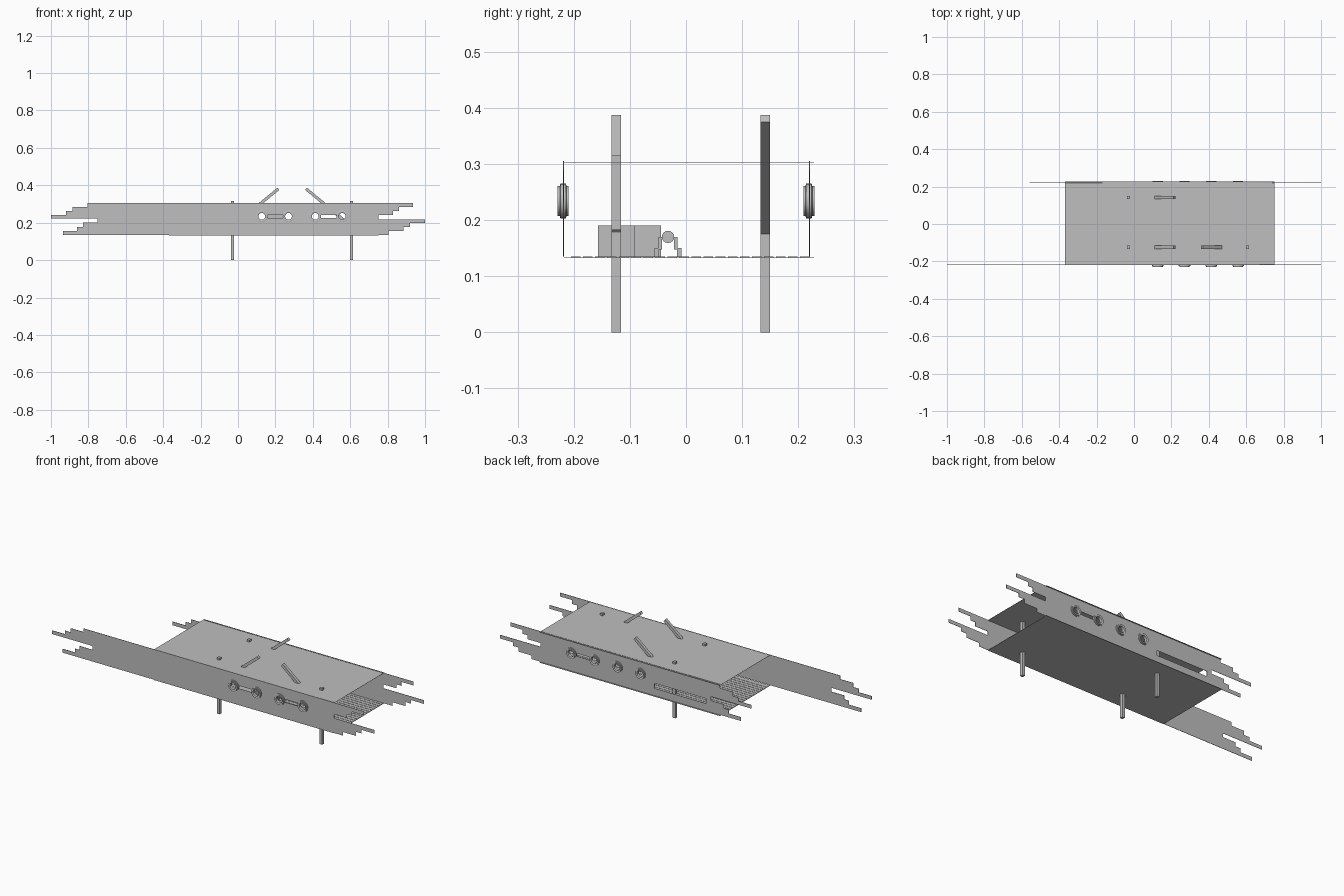
import bpy, math
from mathutils import Vector

if "Cube" in bpy.data.objects:
    bpy.data.objects.remove(bpy.data.objects["Cube"])

grey = bpy.data.materials.new("plain_grey")
grey.diffuse_color = (0.52, 0.52, 0.52, 1)
grey.use_nodes = True
grey.node_tree.nodes["Principled BSDF"].inputs["Base Color"].default_value = grey.diffuse_color


def box(name, x0, x1, y0, y1, z0, z1):
    bpy.ops.mesh.primitive_cube_add(size=1, location=((x0+x1)/2, (y0+y1)/2, (z0+z1)/2))
    o = bpy.context.object
    o.name = name
    o.scale = (x1-x0, y1-y0, z1-z0)
    o.data.materials.append(grey)
    return o


def rect(x0, x1, z0, z1):
    return [(x0, z0), (x1, z0), (x1, z1), (x0, z1)]


def circle(x, z, r, n=24):
    return [(x+r*math.cos(2*math.pi*i/n), z+r*math.sin(2*math.pi*i/n)) for i in range(n)]


def plate(name, y, loops):
    """Thin upright plate: first loop is the outline, the rest are holes."""
    cu = bpy.data.curves.new(name, 'CURVE')
    cu.dimensions = '2D'
    cu.fill_mode = 'BOTH'
    cu.extrude = 0.001
    for loop in loops:
        s = cu.splines.new('POLY')
        s.points.add(len(loop)-1)
        for p, (a, b) in zip(s.points, loop):
            p.co = (a, b, 0, 1)
        s.use_cyclic_u = True
    o = bpy.data.objects.new(name, cu)
    bpy.context.collection.objects.link(o)
    o.location.y = y
    o.rotation_euler.x = math.pi/2
    bpy.ops.object.select_all(action='DESELECT')
    o.select_set(True)
    bpy.context.view_layer.objects.active = o
    bpy.ops.object.convert(target='MESH')
    o = bpy.context.object
    o.data.materials.clear()
    o.data.materials.append(grey)


# Broken, stepped left end; the right end is the same turned half way round
left_end = [(-.805, .305), (-.805, .285), (-.885, .285), (-.885, .262), (-.92, .262),
            (-.92, .242), (-1, .242), (-1, .222), (-.75, .222), (-.75, .2),
            (-.83, .2), (-.83, .178), (-.86, .178), (-.86, .156), (-.935, .156), (-.935, .135)]
right_end = [(-x, .44-z) for x, z in left_end]
ring_x = (.127, .27, .413, .557)
holes = [circle(x, .236, .02) for x in ring_x]
slot_a, slot_b = rect(.152, .246, .226, .242), rect(.437, .532, .226, .242)

plate("front_side_planking", -.218, [left_end+right_end] + holes + [slot_a, slot_b])
short_end = [(x+.44, z) for x, z in left_end]
plate("back_side_planking", .22, [short_end+right_end] + holes
      + [slot_b, rect(-.28, .04, .175, .203)])

# Deck and ribbed floor
box("top_deck", -.37, .75, -.217, .228, .3025, .3035)
box("floor", -.37, .75, -.217, .228, .132, .1335)
for i in range(20):
    y = -.205 + i*.0215
    box("floor_rib", -.37, .75, y, y+.017, .1335, .135)

# Porthole rings, turned from a stepped cross-section
section = [(.018, -.008), (.022, -.010), (.027, -.010), (.027, -.006), (.031, -.005),
           (.031, .005), (.027, .006), (.027, .010), (.022, .010), (.018, .008)]
N = 24
for side in (-.219, .219):
    for x in ring_x:
        verts = [(x+r*math.cos(2*math.pi*i/N), side+d, .231+.003+r*math.sin(2*math.pi*i/N))
                 for i in range(N) for r, d in section]
        m = len(section)
        faces = [(i*m+j, i*m+(j+1) % m, (i+1) % N*m+(j+1) % m, (i+1) % N*m+j)
                 for i in range(N) for j in range(m)]
        me = bpy.data.meshes.new("porthole_ring")
        me.from_pydata(verts, [], faces)
        me.materials.append(grey)
        o = bpy.data.objects.new("porthole_ring", me)
        bpy.context.collection.objects.link(o)
        bpy.ops.object.select_all(action='DESELECT')
        o.select_set(True)
        bpy.context.view_layer.objects.active = o
        bpy.ops.object.shade_smooth_by_angle()

# Posts through the hull
for x, y in ((-.03, .141), (-.03, -.124), (.607, -.124)):
    box("post", x-.008, x+.008, y-.0085, y+.0085, 0, .315)


# Slanted braces rising from the posts
def brace(a, b):
    a, b = Vector(a), Vector(b)
    d = b-a
    o = box("brace", -.008, .008, -.0085, .0085, -d.length/2, d.length/2)
    o.location = (a+b)/2
    o.rotation_euler.y = math.atan2(d.x, d.z)


for y in (.141, -.124):
    brace((-.035, y, .175), (.216, y, .381))
brace((.612, -.124, .175), (.364, -.124, .381))

# Stowed crates and a small barrel on a stand inside
box("crate", .1, .2, -.157, -.092, .134, .19)
box("crate_small", .1, .17, -.092, -.045, .134, .19)
bpy.ops.mesh.primitive_cylinder_add(vertices=16, radius=.011, depth=.09,
                                    location=(.26, -.032, .17), rotation=(0, math.pi/2, 0))
bpy.context.object.name = "barrel"
bpy.context.object.data.materials.append(grey)
for s in (-1, 1):
    y = -.032 + s*.014
    box("stand_side", .23, .29, y-.003, y+.003, .148, .17)
    box("stand_foot", .23, .29, y+s*.006-.004, y+s*.006+.004, .134, .15)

================

■ What the task asks
A faithful copy of the entries above is needed, one that contains no images.

■ Result
import bpy, math
from mathutils import Vector

if "Cube" in bpy.data.objects:
    bpy.data.objects.remove(bpy.data.objects["Cube"])

grey = bpy.data.materials.new("plain_grey")
grey.diffuse_color = (0.52, 0.52, 0.52, 1)
grey.use_nodes = True
grey.node_tree.nodes["Principled BSDF"].inputs["Base Color"].default_value = grey.diffuse_color


def box(name, x0, x1, y0, y1, z0, z1):
    bpy.ops.mesh.primitive_cube_add(size=1, location=((x0+x1)/2, (y0+y1)/2, (z0+z1)/2))
    o = bpy.context.object
    o.name = name
    o.scale = (x1-x0, y1-y0, z1-z0)
    o.data.materials.append(grey)
    return o


def rect(x0, x1, z0, z1):
    return [(x0, z0), (x1, z0), (x1, z1), (x0, z1)]


def circle(x, z, r, n=24):
    return [(x+r*math.cos(2*math.pi*i/n), z+r*math.sin(2*math.pi*i/n)) for i in range(n)]


def plate(name, y, loops):
    """Thin upright plate: first loop is the outline, the rest are holes."""
    cu = bpy.data.curves.new(name, 'CURVE')
    cu.dimensions = '2D'
    cu.fill_mode = 'BOTH'
    cu.extrude = 0.001
    for loop in loops:
        s = cu.splines.new('POLY')
        s.points.add(len(loop)-1)
        for p, (a, b) in zip(s.points, loop):
            p.co = (a, b, 0, 1)
        s.use_cyclic_u = True
    o = bpy.data.objects.new(name, cu)
    bpy.context.collection.objects.link(o)
    o.location.y = y
    o.rotation_euler.x = math.pi/2
    bpy.ops.object.select_all(action='DESELECT')
    o.select_set(True)
    bpy.context.view_layer.objects.active = o
    bpy.ops.object.convert(target='MESH')
    o = bpy.context.object
    o.data.materials.clear()
    o.data.materials.append(grey)


# Broken, stepped left end; the right end is the same turned half way round
left_end = [(-.805, .305), (-.805, .285), (-.885, .285), (-.885, .262), (-.92, .262),
            (-.92, .242), (-1, .242), (-1, .222), (-.75, .222), (-.75, .2),
            (-.83, .2), (-.83, .178), (-.86, .178), (-.86, .156), (-.935, .156), (-.935, .135)]
right_end = [(-x, .44-z) for x, z in left_end]
ring_x = (.127, .27, .413, .557)
holes = [circle(x, .236, .02) for x in ring_x]
slot_a, slot_b = rect(.152, .246, .226, .242), rect(.437, .532, .226, .242)

plate("front_side_planking", -.218, [left_end+right_end] + holes + [slot_a, slot_b])
short_end = [(x+.44, z) for x, z in left_end]
plate("back_side_planking", .22, [short_end+right_end] + holes
      + [slot_b, rect(-.28, .04, .175, .203)])

# Deck and ribbed floor
box("top_deck", -.37, .75, -.217, .228, .3025, .3035)
box("floor", -.37, .75, -.217, .228, .132, .1335)
for i in range(20):
    y = -.205 + i*.0215
    box("floor_rib", -.37, .75, y, y+.017, .1335, .135)

# Porthole rings, turned from a stepped cross-section
section = [(.018, -.008), (.022, -.010), (.027, -.010), (.027, -.006), (.031, -.005),
           (.031, .005), (.027, .006), (.027, .010), (.022, .010), (.018, .008)]
N = 24
for side in (-.219, .219):
    for x in ring_x:
        verts = [(x+r*math.cos(2*math.pi*i/N), side+d, .231+.003+r*math.sin(2*math.pi*i/N))
                 for i in range(N) for r, d in section]
        m = len(section)
        faces = [(i*m+j, i*m+(j+1) % m, (i+1) % N*m+(j+1) % m, (i+1) % N*m+j)
                 for i in range(N) for j in range(m)]
        me = bpy.data.meshes.new("porthole_ring")
        me.from_pydata(verts, [], faces)
        me.materials.append(grey)
        o = bpy.data.objects.new("porthole_ring", me)
        bpy.context.collection.objects.link(o)
        bpy.ops.object.select_all(action='DESELECT')
        o.select_set(True)
        bpy.context.view_layer.objects.active = o
        bpy.ops.object.shade_smooth_by_angle()

# Posts through the hull
for x, y in ((-.03, .141), (-.03, -.124), (.607, -.124)):
    box("post", x-.008, x+.008, y-.0085, y+.0085, 0, .315)


# Slanted braces rising from the posts
def brace(a, b):
    a, b = Vector(a), Vector(b)
    d = b-a
    o = box("brace", -.008, .008, -.0085, .0085, -d.length/2, d.length/2)
    o.location = (a+b)/2
    o.rotation_euler.y = math.atan2(d.x, d.z)


for y in (.141, -.124):
    brace((-.035, y, .175), (.216, y, .381))
brace((.612, -.124, .175), (.364, -.124, .381))

# Stowed crates and a small barrel on a stand inside
box("crate", .1, .2, -.157, -.092, .134, .19)
box("crate_small", .1, .17, -.092, -.045, .134, .19)
bpy.ops.mesh.primitive_cylinder_add(vertices=16, radius=.011, depth=.09,
                                    location=(.26, -.032, .17), rotation=(0, math.pi/2, 0))
bpy.context.object.name = "barrel"
bpy.context.object.data.materials.append(grey)
for s in (-1, 1):
    y = -.032 + s*.014
    box("stand_side", .23, .29, y-.003, y+.003, .148, .17)
    box("stand_foot", .23, .29, y+s*.006-.004, y+s*.006+.004, .134, .15)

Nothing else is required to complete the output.